▸ **What is expected**: Every record below must be set down again exactly as given.

▸ **Provided records**:
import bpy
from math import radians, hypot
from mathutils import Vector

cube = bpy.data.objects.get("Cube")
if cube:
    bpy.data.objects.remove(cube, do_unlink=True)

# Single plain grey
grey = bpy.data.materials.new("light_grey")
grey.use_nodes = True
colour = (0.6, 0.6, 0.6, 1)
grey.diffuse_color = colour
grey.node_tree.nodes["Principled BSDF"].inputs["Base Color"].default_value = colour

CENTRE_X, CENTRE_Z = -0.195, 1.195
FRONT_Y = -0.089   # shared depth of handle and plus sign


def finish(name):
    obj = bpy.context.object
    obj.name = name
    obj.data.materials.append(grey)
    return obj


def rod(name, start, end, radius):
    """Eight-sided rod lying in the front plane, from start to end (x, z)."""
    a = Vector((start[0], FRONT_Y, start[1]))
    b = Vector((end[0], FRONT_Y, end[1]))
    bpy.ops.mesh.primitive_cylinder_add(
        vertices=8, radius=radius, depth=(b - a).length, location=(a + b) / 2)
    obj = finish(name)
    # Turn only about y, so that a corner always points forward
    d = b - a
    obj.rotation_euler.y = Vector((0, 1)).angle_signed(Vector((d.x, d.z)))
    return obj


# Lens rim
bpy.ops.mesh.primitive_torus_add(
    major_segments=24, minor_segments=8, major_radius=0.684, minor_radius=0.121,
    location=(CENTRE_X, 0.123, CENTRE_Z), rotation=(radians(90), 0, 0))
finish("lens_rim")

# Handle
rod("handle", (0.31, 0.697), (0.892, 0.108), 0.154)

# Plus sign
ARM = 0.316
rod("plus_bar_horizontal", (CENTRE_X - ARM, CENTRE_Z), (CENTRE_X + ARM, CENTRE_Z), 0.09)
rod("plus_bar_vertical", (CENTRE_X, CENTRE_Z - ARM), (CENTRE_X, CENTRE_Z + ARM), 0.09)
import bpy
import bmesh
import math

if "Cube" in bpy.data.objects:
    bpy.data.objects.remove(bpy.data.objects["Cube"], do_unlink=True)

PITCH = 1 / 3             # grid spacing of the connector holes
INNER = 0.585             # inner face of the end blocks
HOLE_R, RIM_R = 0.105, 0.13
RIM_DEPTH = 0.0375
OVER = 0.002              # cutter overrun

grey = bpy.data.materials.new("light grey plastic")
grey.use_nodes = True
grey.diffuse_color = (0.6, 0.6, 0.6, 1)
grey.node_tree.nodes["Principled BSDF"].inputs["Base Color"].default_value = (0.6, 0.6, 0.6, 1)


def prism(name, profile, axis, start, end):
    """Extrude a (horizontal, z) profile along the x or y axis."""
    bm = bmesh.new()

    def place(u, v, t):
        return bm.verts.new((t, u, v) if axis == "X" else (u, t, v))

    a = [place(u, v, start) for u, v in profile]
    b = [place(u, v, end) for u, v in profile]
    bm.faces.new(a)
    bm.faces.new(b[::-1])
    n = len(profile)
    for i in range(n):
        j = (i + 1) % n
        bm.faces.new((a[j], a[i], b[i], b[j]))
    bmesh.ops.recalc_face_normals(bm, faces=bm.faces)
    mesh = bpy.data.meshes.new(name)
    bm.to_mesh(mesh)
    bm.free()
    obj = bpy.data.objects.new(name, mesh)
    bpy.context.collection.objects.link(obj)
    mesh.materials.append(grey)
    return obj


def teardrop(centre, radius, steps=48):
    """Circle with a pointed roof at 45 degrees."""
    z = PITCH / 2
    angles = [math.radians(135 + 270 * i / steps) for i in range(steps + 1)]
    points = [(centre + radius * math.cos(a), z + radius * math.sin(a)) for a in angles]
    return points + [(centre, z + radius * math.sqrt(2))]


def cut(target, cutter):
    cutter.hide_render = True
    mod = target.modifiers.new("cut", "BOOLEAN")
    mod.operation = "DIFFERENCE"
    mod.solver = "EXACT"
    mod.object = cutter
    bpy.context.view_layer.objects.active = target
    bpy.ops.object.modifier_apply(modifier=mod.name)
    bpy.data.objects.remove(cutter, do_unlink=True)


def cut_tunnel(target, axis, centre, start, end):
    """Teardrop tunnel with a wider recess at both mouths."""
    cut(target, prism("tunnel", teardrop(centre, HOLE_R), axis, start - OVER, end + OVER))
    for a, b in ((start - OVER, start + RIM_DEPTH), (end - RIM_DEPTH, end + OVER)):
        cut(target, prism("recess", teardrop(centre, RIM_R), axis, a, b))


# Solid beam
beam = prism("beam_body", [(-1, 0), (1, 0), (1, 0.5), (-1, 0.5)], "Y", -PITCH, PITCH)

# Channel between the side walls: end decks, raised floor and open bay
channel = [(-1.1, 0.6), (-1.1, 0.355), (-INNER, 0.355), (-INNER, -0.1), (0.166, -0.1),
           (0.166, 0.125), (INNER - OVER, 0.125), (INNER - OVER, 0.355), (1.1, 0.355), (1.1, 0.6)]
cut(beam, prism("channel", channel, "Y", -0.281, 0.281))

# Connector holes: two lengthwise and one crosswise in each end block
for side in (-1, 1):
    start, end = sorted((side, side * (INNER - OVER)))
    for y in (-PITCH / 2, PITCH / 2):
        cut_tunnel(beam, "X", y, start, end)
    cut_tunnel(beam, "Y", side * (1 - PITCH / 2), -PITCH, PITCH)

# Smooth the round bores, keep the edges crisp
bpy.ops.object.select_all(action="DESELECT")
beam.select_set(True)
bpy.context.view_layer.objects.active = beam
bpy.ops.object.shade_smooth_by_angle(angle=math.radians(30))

▸ **Final answer**:
import bpy
from math import radians, hypot
from mathutils import Vector

cube = bpy.data.objects.get("Cube")
if cube:
    bpy.data.objects.remove(cube, do_unlink=True)

# Single plain grey
grey = bpy.data.materials.new("light_grey")
grey.use_nodes = True
colour = (0.6, 0.6, 0.6, 1)
grey.diffuse_color = colour
grey.node_tree.nodes["Principled BSDF"].inputs["Base Color"].default_value = colour

CENTRE_X, CENTRE_Z = -0.195, 1.195
FRONT_Y = -0.089   # shared depth of handle and plus sign


def finish(name):
    obj = bpy.context.object
    obj.name = name
    obj.data.materials.append(grey)
    return obj


def rod(name, start, end, radius):
    """Eight-sided rod lying in the front plane, from start to end (x, z)."""
    a = Vector((start[0], FRONT_Y, start[1]))
    b = Vector((end[0], FRONT_Y, end[1]))
    bpy.ops.mesh.primitive_cylinder_add(
        vertices=8, radius=radius, depth=(b - a).length, location=(a + b) / 2)
    obj = finish(name)
    # Turn only about y, so that a corner always points forward
    d = b - a
    obj.rotation_euler.y = Vector((0, 1)).angle_signed(Vector((d.x, d.z)))
    return obj


# Lens rim
bpy.ops.mesh.primitive_torus_add(
    major_segments=24, minor_segments=8, major_radius=0.684, minor_radius=0.121,
    location=(CENTRE_X, 0.123, CENTRE_Z), rotation=(radians(90), 0, 0))
finish("lens_rim")

# Handle
rod("handle", (0.31, 0.697), (0.892, 0.108), 0.154)

# Plus sign
ARM = 0.316
rod("plus_bar_horizontal", (CENTRE_X - ARM, CENTRE_Z), (CENTRE_X + ARM, CENTRE_Z), 0.09)
rod("plus_bar_vertical", (CENTRE_X, CENTRE_Z - ARM), (CENTRE_X, CENTRE_Z + ARM), 0.09)
import bpy
import bmesh
import math

if "Cube" in bpy.data.objects:
    bpy.data.objects.remove(bpy.data.objects["Cube"], do_unlink=True)

PITCH = 1 / 3             # grid spacing of the connector holes
INNER = 0.585             # inner face of the end blocks
HOLE_R, RIM_R = 0.105, 0.13
RIM_DEPTH = 0.0375
OVER = 0.002              # cutter overrun

grey = bpy.data.materials.new("light grey plastic")
grey.use_nodes = True
grey.diffuse_color = (0.6, 0.6, 0.6, 1)
grey.node_tree.nodes["Principled BSDF"].inputs["Base Color"].default_value = (0.6, 0.6, 0.6, 1)


def prism(name, profile, axis, start, end):
    """Extrude a (horizontal, z) profile along the x or y axis."""
    bm = bmesh.new()

    def place(u, v, t):
        return bm.verts.new((t, u, v) if axis == "X" else (u, t, v))

    a = [place(u, v, start) for u, v in profile]
    b = [place(u, v, end) for u, v in profile]
    bm.faces.new(a)
    bm.faces.new(b[::-1])
    n = len(profile)
    for i in range(n):
        j = (i + 1) % n
        bm.faces.new((a[j], a[i], b[i], b[j]))
    bmesh.ops.recalc_face_normals(bm, faces=bm.faces)
    mesh = bpy.data.meshes.new(name)
    bm.to_mesh(mesh)
    bm.free()
    obj = bpy.data.objects.new(name, mesh)
    bpy.context.collection.objects.link(obj)
    mesh.materials.append(grey)
    return obj


def teardrop(centre, radius, steps=48):
    """Circle with a pointed roof at 45 degrees."""
    z = PITCH / 2
    angles = [math.radians(135 + 270 * i / steps) for i in range(steps + 1)]
    points = [(centre + radius * math.cos(a), z + radius * math.sin(a)) for a in angles]
    return points + [(centre, z + radius * math.sqrt(2))]


def cut(target, cutter):
    cutter.hide_render = True
    mod = target.modifiers.new("cut", "BOOLEAN")
    mod.operation = "DIFFERENCE"
    mod.solver = "EXACT"
    mod.object = cutter
    bpy.context.view_layer.objects.active = target
    bpy.ops.object.modifier_apply(modifier=mod.name)
    bpy.data.objects.remove(cutter, do_unlink=True)


def cut_tunnel(target, axis, centre, start, end):
    """Teardrop tunnel with a wider recess at both mouths."""
    cut(target, prism("tunnel", teardrop(centre, HOLE_R), axis, start - OVER, end + OVER))
    for a, b in ((start - OVER, start + RIM_DEPTH), (end - RIM_DEPTH, end + OVER)):
        cut(target, prism("recess", teardrop(centre, RIM_R), axis, a, b))


# Solid beam
beam = prism("beam_body", [(-1, 0), (1, 0), (1, 0.5), (-1, 0.5)], "Y", -PITCH, PITCH)

# Channel between the side walls: end decks, raised floor and open bay
channel = [(-1.1, 0.6), (-1.1, 0.355), (-INNER, 0.355), (-INNER, -0.1), (0.166, -0.1),
           (0.166, 0.125), (INNER - OVER, 0.125), (INNER - OVER, 0.355), (1.1, 0.355), (1.1, 0.6)]
cut(beam, prism("channel", channel, "Y", -0.281, 0.281))

# Connector holes: two lengthwise and one crosswise in each end block
for side in (-1, 1):
    start, end = sorted((side, side * (INNER - OVER)))
    for y in (-PITCH / 2, PITCH / 2):
        cut_tunnel(beam, "X", y, start, end)
    cut_tunnel(beam, "Y", side * (1 - PITCH / 2), -PITCH, PITCH)

# Smooth the round bores, keep the edges crisp
bpy.ops.object.select_all(action="DESELECT")
beam.select_set(True)
bpy.context.view_layer.objects.active = beam
bpy.ops.object.shade_smooth_by_angle(angle=math.radians(30))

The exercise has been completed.